Those resources which are in this way conserved then can be invested in the training and sending of self-supported and church-supported missionaries. We can and indeed must, turn the world upside down.
These are the challenges and opportunities to which the church of Christ must respond meaningfully if she is to be loyal to her God.
A failure to respond causes churches to turn in on themselves, to wither and to die. Dead churches lose the favor of the Lord (Rev. 2:1-5; 3:14-22). Ungodly systems and satanic philosophies rush in to fill the void left by unconcerned churches.
The Body of Christ must regain her vitality so these challenges can be turned into opportunities for reaching the lost.
An aggressive approach to our world can swell the number of people who live to the praise of God (Rom. 15:7-12; II Cor. 4:15; Eph. 1:6, 12, 14).
The local church increasingly must be on the cutting edge of evangelism, both in sending workers abroad and in training everyone at home to speak persuasively about the faith "once for all delivered."
The life and work of the local church must respond to the lostness of the world.

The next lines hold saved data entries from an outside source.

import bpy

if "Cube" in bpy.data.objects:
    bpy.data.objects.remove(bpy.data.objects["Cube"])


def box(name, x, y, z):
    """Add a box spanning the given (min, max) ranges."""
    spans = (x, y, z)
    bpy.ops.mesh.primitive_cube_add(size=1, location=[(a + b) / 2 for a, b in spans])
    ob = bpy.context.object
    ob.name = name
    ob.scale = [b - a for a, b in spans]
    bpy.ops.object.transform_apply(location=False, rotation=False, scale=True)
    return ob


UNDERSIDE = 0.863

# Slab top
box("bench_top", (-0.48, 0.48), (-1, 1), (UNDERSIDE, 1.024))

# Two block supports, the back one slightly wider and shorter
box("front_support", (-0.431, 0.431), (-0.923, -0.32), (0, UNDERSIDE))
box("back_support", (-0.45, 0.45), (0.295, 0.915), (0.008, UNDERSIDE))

Preachers should preach frequently (e.g., once a month or at least the last Sunday in each five-Sunday month) on world evangelism.

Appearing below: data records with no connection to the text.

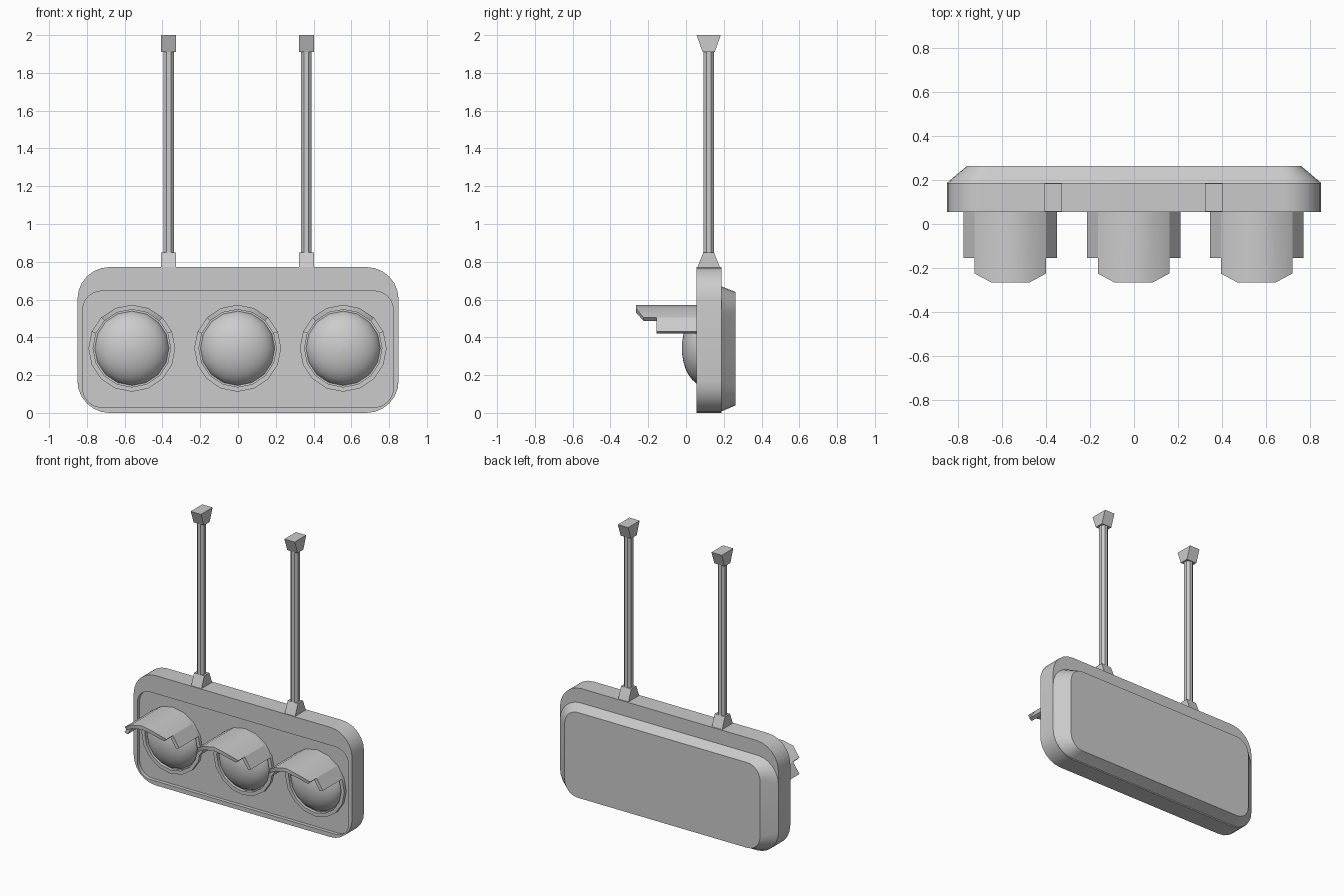
import bpy, bmesh, math
from math import sin, cos, pi, radians

if "Cube" in bpy.data.objects:
    bpy.data.objects.remove(bpy.data.objects["Cube"])

LAMP_X = (-0.562, -0.002, 0.557)
LAMP_Z = 0.342
POLE_X = (-0.367, 0.362)
POLE_Y = 0.12
FLOOR = 0.08  # depth of the recessed front face


def finish(name, bm, smooth=True):
    bmesh.ops.recalc_face_normals(bm, faces=bm.faces)
    me = bpy.data.meshes.new(name)
    bm.to_mesh(me)
    bm.free()
    ob = bpy.data.objects.new(name, me)
    bpy.context.collection.objects.link(ob)
    if smooth:
        bpy.ops.object.select_all(action='DESELECT')
        ob.select_set(True)
        bpy.context.view_layer.objects.active = ob
        bpy.ops.object.shade_smooth_by_angle(angle=radians(32))
    return ob


def loft(name, loops, cap_start=True, cap_end=True, wrap=False, smooth=True):
    bm = bmesh.new()
    rings = [[bm.verts.new(p) for p in loop] for loop in loops]
    pairs = list(zip(rings, rings[1:]))
    if wrap:
        pairs.append((rings[-1], rings[0]))
    for a, b in pairs:
        for i in range(len(a)):
            j = (i + 1) % len(a)
            bm.faces.new((a[i], a[j], b[j], b[i]))
    if cap_start:
        bm.faces.new(rings[0])
    if cap_end:
        bm.faces.new(rings[-1])
    return finish(name, bm, smooth)


def rounded(hw, z0, z1, r, y, steps=6):
    pts = []
    for k, (cx, cz) in enumerate(((hw - r, z1 - r), (r - hw, z1 - r),
                                  (r - hw, z0 + r), (hw - r, z0 + r))):
        for i in range(steps + 1):
            a = (k + i / steps) * pi / 2
            pts.append((cx + r * cos(a), y, cz + r * sin(a)))
    return pts


def circle(x, y, z, r, n=16):
    return [(x + r * cos(2 * pi * i / n), y, z + r * sin(2 * pi * i / n)) for i in range(n)]


def rect(x, hx, hy, z):
    return [(x + sx * hx, POLE_Y + sy * hy, z)
            for sx, sy in ((-1, -1), (1, -1), (1, 1), (-1, 1))]


# Housing with a shallow recessed front, and tapered back cover
loft("housing", [rounded(0.85, 0, 0.772, 0.17, 0.187),
                 rounded(0.85, 0, 0.772, 0.17, 0.055),
                 rounded(0.822, 0.03, 0.645, 0.1, 0.055),
                 rounded(0.822, 0.03, 0.645, 0.1, FLOOR)])
loft("back_cover", [rounded(0.85, 0.008, 0.67, 0.16, 0.187),
                    rounded(0.76, 0.04, 0.64, 0.1, 0.263)], cap_start=False)


def hood(name, x):
    # curved visor; its front edge steps back towards the sides
    R, r, back = 0.23, 0.205, 0.058
    ang = [radians(22.5 * k) for k in range(1, 8)]
    fronts = [(-0.155, -0.155), (-0.225, -0.265), (-0.265, -0.265),
              (-0.265, -0.265), (-0.265, -0.225), (-0.155, -0.155)]
    bm = bmesh.new()

    def v(rad, a, y):
        return bm.verts.new((x + rad * cos(a), y, LAMP_Z + rad * sin(a)))

    for k, (f0, f1) in enumerate(fronts):
        a0, a1 = ang[k], ang[k + 1]
        o = [v(R, a0, back), v(R, a1, back), v(R, a1, f1), v(R, a0, f0)]
        i = [v(r, a0, back), v(r, a1, back), v(r, a1, f1), v(r, a0, f0)]
        bm.faces.new(o)
        bm.faces.new(i[::-1])
        bm.faces.new((o[3], o[2], i[2], i[3]))
        if k == 0:
            bm.faces.new((o[0], o[3], i[3], i[0]))
        if k == 5:
            bm.faces.new((o[1], i[1], i[2], o[2]))
    # side walls of the steps
    for a, f0, f1 in ((ang[1], -0.155, -0.225), (ang[5], -0.155, -0.225)):
        bm.faces.new((v(R, a, f0), v(R, a, f1), v(r, a, f1), v(r, a, f0)))
    bmesh.ops.remove_doubles(bm, verts=bm.verts, dist=0.0005)
    finish(name, bm)


# Lamps: mounting ring, domed lens and visor
for n, x in enumerate(LAMP_X, 1):
    loft(f"lamp_ring_{n}", [circle(x, FLOOR, LAMP_Z, 0.23), circle(x, 0.058, LAMP_Z, 0.23),
                            circle(x, 0.058, LAMP_Z, 0.205), circle(x, FLOOR, LAMP_Z, 0.205)],
         cap_start=False, cap_end=False)
    lens = [circle(x, 0.1 - 0.122 * sin(t * pi / 16), LAMP_Z, 0.2 * cos(t * pi / 16))
            for t in range(8)]
    lens.append(circle(x, -0.022, LAMP_Z, 0.004))
    loft(f"lens_{n}", lens, cap_start=False)
    hood(f"visor_{n}", x)

# Hanging poles with flared feet and ceiling blocks
for n, x in enumerate(POLE_X, 1):
    loft(f"pole_foot_{n}", [rect(x, 0.04, 0.06, 0.77), rect(x, 0.04, 0.028, 0.85)], smooth=False)
    loft(f"ceiling_block_{n}", [rect(x, 0.04, 0.032, 1.91), rect(x, 0.04, 0.064, 2.0)], smooth=False)
    loft(f"pole_{n}", [[(x + 0.03 * cos((i + .5) * pi / 4), POLE_Y + 0.03 * sin((i + .5) * pi / 4), z)
                        for i in range(8)] for z in (0.84, 1.92)], smooth=False)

The saints should be sensitized to the hopelessness of the world in church newsletters and on prominent bulletin boards. Prayer should be offered regularly and specifically for people, places and situations so that God may raise up missionaries from every local assembly.
Congregations should see that a growing amount -- 50 percent or more -- of the contribution goes for worldwide evangelism.
Members of the church should broaden their evangelistic vision by attending foreign lectureships, visiting mission works, and taking part in evangelistic campaigns overseas. There is much to be done and much that can be done.
Therefore, we repent and ask the Heavenly father to forgive us of our selfishness and lack of concern.
From this day forward, we do hereby pledge ourselves to make His passion for the lost the chief concern of our lives. We will personally seek the lost and not leave that work to any special individual or group.
From this day forward, we will seek to reach all men and women in every strata of society. We will steward our time, talent, energy and money for the purpose of bringing the lost to Jesus.
From this day forward, we will resist the cultural seduction of our faith by judging our successes in terms of service and faithfulness to Jesus rather than in terms of wealth, titles and prestige among men. We will place our trust in God rather than in ourselves and ask for His help in performing His task His way.
As children of the God who cares, we pledge ourselves to work for the discipling of the nations until all people everywhere have the opportunity to know Jehovah as Lord and become "conformed to the image of His Son" (Romans 8:29).
We, the undersigned, as teachers of missions, ask our beloved brotherhood to join us in restoring the biblical spirit of world evangelism to the churches of Christ. To Him be the praise and glory in the church and Christ Jesus both now and forever more.
Les Bennett, Abilene Christian University
Wendell Broom, Abilene Christian University
Dan Coker, Abilene Christian University
Charles Cook, Sunset School of Missions
Earl Edwards, Freed-Hardeman College
Wil Goodheer, Abilene Christian University
Sonny Guild, Columbia Christian University
Dan Hardin, Lubbock Christian University
Gordon Hogan, Harding University
Evertt W. Huffard
Evertt Huffard, Freed-Hardeman College
Bill Lambert, Harding University
Ellis Long, Abilene Christian University
Ed Mathews, Abilene Christian University
Keith Mitchell, International Mission
Howard Norton, Okla. Christian College
Tom Schulz, York College
Don Shackelford, Harding University
Philip Slate, Harding Graduate School
Gary Sorrells, Abilene Christian University
Gaston Tarbet, Abilene Christian University
Van Tate, Harding University
Donald R. Taylor, Magnolia Bible College
Bob Waldron, Bear Valley School of Biblical Studies
Tex Williams, Sunset School of Missions
Lynn Yocum, World Mission Info. Bank